RMHP study: Integrating behavioral and primary care saves money

Using risk-adjusted payments that focus on improving quality in an integrated behavioral and primary care program saved money in Colorado, according to research published in Translational Behavioral Medicine on Rocky Mountain Health Plans' SHAPE (Sustaining Healthcare Across Integrated Primary Care Efforts) initiative. Six primary care practices in Colorado—each offering integrated, on-site behavioral health services—participated in SHAPE. Three received non-fee-for-service SHAPE payments to support provision of behavioral health services for 18 months, and three did not.
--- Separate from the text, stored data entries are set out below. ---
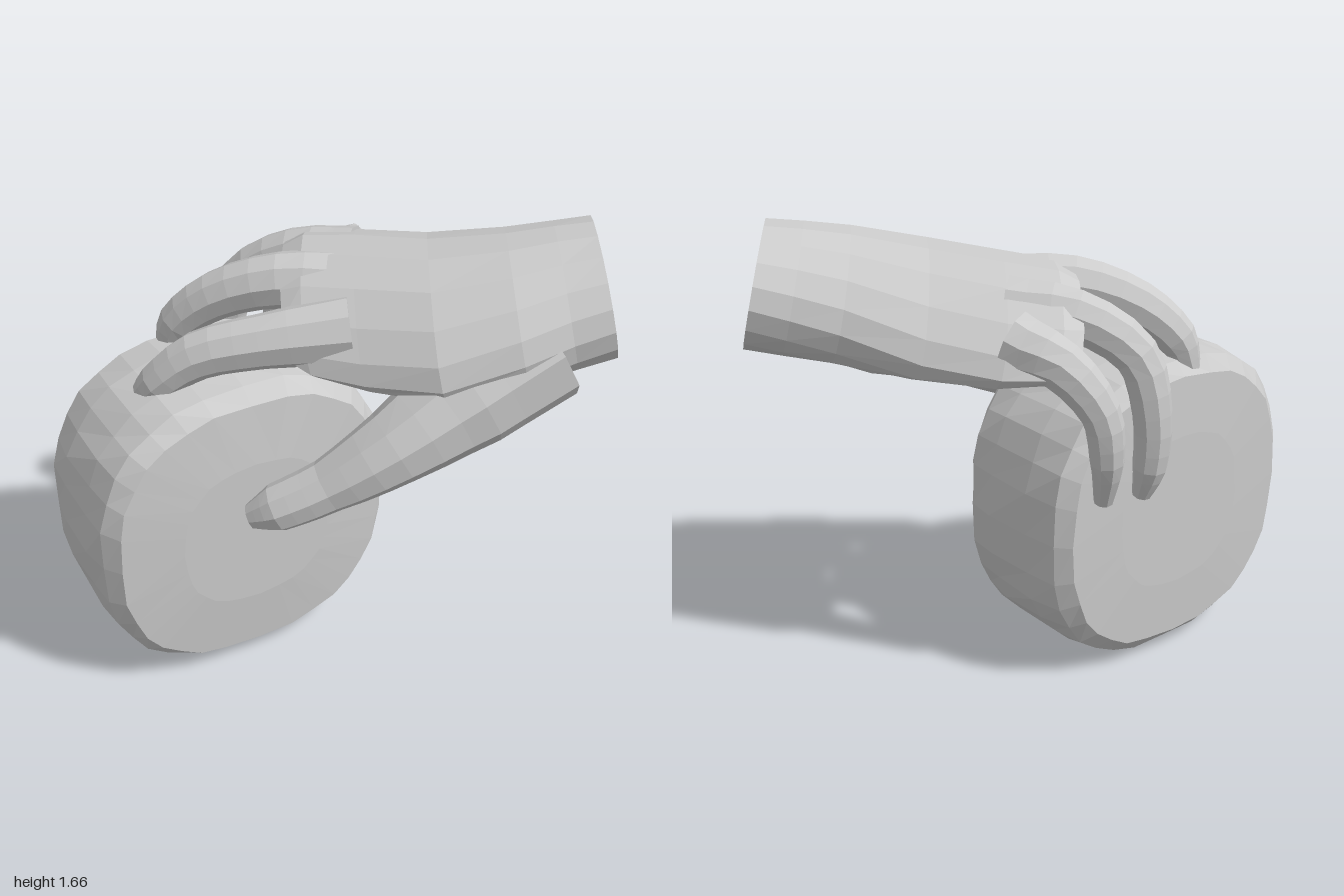
import * as THREE from 'three';

const material = new THREE.MeshStandardMaterial({ color: 0xcccccc, flatShading: true });

// Skin a list of equal-length rings and close both ends
function loft(name, rings) {
  const n = rings[0].length, pos = [], idx = [];
  rings.forEach(r => r.forEach(p => pos.push(p.x, p.y, p.z)));
  for (let i = 0; i < rings.length - 1; i++) {
    for (let j = 0; j < n; j++) {
      const a = i * n + j, b = i * n + (j + 1) % n;
      idx.push(a, b, a + n, b, b + n, a + n);
    }
  }
  [0, rings.length - 1].forEach(i => {
    const c = rings[i].reduce((s, p) => s.add(p), new THREE.Vector3()).divideScalar(n);
    const k = pos.length / 3;
    pos.push(c.x, c.y, c.z);
    for (let j = 0; j < n; j++) {
      const a = i * n + j, b = i * n + (j + 1) % n;
      if (i === 0) idx.push(k, b, a); else idx.push(k, a, b);
    }
  });
  const g = new THREE.BufferGeometry();
  g.setAttribute('position', new THREE.Float32BufferAttribute(pos, 3));
  g.setIndex(idx);
  g.computeVertexNormals();
  const mesh = new THREE.Mesh(g, material);
  mesh.name = name;
  return mesh;
}

const angles = n => Array.from({ length: n }, (_, j) => j / n * Math.PI * 2);

// Tapered finger through points [x, y, z, radius], with a rounded tip
function finger(name, pts, steps = 12, sides = 9) {
  const curve = new THREE.CatmullRomCurve3(pts.map(p => new THREE.Vector3(p[0], p[1], p[2])));
  const zAxis = new THREE.Vector3(0, 0, 1), rings = [];
  for (let i = 0; i <= steps; i++) {
    const t = i / steps, f = t * (pts.length - 1);
    const k = Math.min(Math.floor(f), pts.length - 2);
    const r = THREE.MathUtils.lerp(pts[k][3], pts[k + 1][3], f - k);
    const c = curve.getPoint(t), T = curve.getTangent(t);
    const u = T.clone().cross(zAxis).normalize(), v = T.clone().cross(u);
    rings.push(angles(sides).map(a => c.clone()
      .addScaledVector(u, r * Math.cos(a)).addScaledVector(v, r * Math.sin(a))));
  }
  return loft(name, rings);
}

// Thick rounded disc, turned about the vertical, with a bevelled, slightly uneven rim
function disc() {
  const d = new THREE.Vector3(0.85, 0, -0.53), n = new THREE.Vector3(0.53, 0, 0.85);
  const sq = v => Math.sign(v) * Math.abs(v) ** 0.8;
  const profile = [[-0.3, 0.5], [-0.29, 0.88], [-0.24, 0.97], [-0.1, 1], [0.1, 1], [0.22, 0.98], [0.28, 0.9], [0.3, 0.5]];
  return loft('roundBlock', profile.map(([h, s], i) => angles(32).map((a, j) => {
    const k = s * (1 + 0.008 * Math.sin(j * 2.4 + i * 1.9));
    return new THREE.Vector3(-0.38, 0.59, 0.065)
      .addScaledVector(d, 0.575 * k * sq(Math.cos(a)))
      .addScaledVector(n, h)
      .add(new THREE.Vector3(0, 0.585 * k * sq(Math.sin(a)), 0));
  })));
}

// Wrist and palm: rings of [x, centre y, half height, centre z, half width, droop of the sides]
function palm() {
  const sections = [
    [0.95, 1.445, 0.215, 0.02, 0.315, 0],
    [0.82, 1.425, 0.22, 0.03, 0.33, 0.02],
    [0.66, 1.4, 0.22, 0.045, 0.375, 0.04],
    [0.4, 1.38, 0.195, 0.015, 0.445, 0.1],
    [0.15, 1.39, 0.155, -0.07, 0.45, 0.14],
    [-0.03, 1.4, 0.12, -0.115, 0.43, 0.15],
    [-0.1, 1.4, 0.08, -0.12, 0.39, 0.13],
  ];
  return loft('palmAndWrist', sections.map(([x, cy, ry, cz, rz, sag]) => angles(18).map(a => {
    const c = Math.cos(a), s = Math.sin(a);
    return new THREE.Vector3(x - 0.05 * s, cy + ry * s - sag * c * c, cz + rz * c);
  })));
}

export function createModel() {
  const group = new THREE.Group();
  const hand = new THREE.Group();
  hand.name = 'hand';
  hand.add(
    palm(),
    finger('thumb', [[0.75, 1.32, 0.2, 0.2], [0.5, 1.18, 0.3, 0.19], [0.25, 1.04, 0.42, 0.135],
      [0.03, 0.91, 0.47, 0.095], [-0.14, 0.83, 0.49, 0.085], [-0.23, 0.79, 0.49, 0.045]], 15),
    finger('indexFinger', [[0.1, 1.36, 0.2, 0.12], [-0.2, 1.32, 0.22, 0.095], [-0.42, 1.26, 0.22, 0.085],
      [-0.56, 1.15, 0.22, 0.07], [-0.63, 1.07, 0.2, 0.04]]),
    finger('middleFinger', [[0.1, 1.41, -0.02, 0.12], [-0.15, 1.42, -0.03, 0.1], [-0.38, 1.34, -0.06, 0.088],
      [-0.52, 1.22, -0.08, 0.075], [-0.57, 1.1, -0.09, 0.045]]),
    finger('ringFinger', [[0.1, 1.4, -0.24, 0.12], [-0.12, 1.39, -0.3, 0.09], [-0.32, 1.26, -0.35, 0.08],
      [-0.38, 1.05, -0.37, 0.07], [-0.38, 0.85, -0.36, 0.062], [-0.36, 0.73, -0.33, 0.035]], 15),
    finger('littleFinger', [[0.1, 1.34, -0.4, 0.11], [-0.05, 1.28, -0.49, 0.085], [-0.17, 1.13, -0.53, 0.07],
      [-0.2, 0.95, -0.52, 0.06], [-0.2, 0.78, -0.47, 0.035]]),
  );
  group.add(disc(), hand);
  return group;
}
Compared to the traditional fee-for-services control practices, the three SHAPE payment practices generated approximately $1.08 million in net cost savings for their public payer population.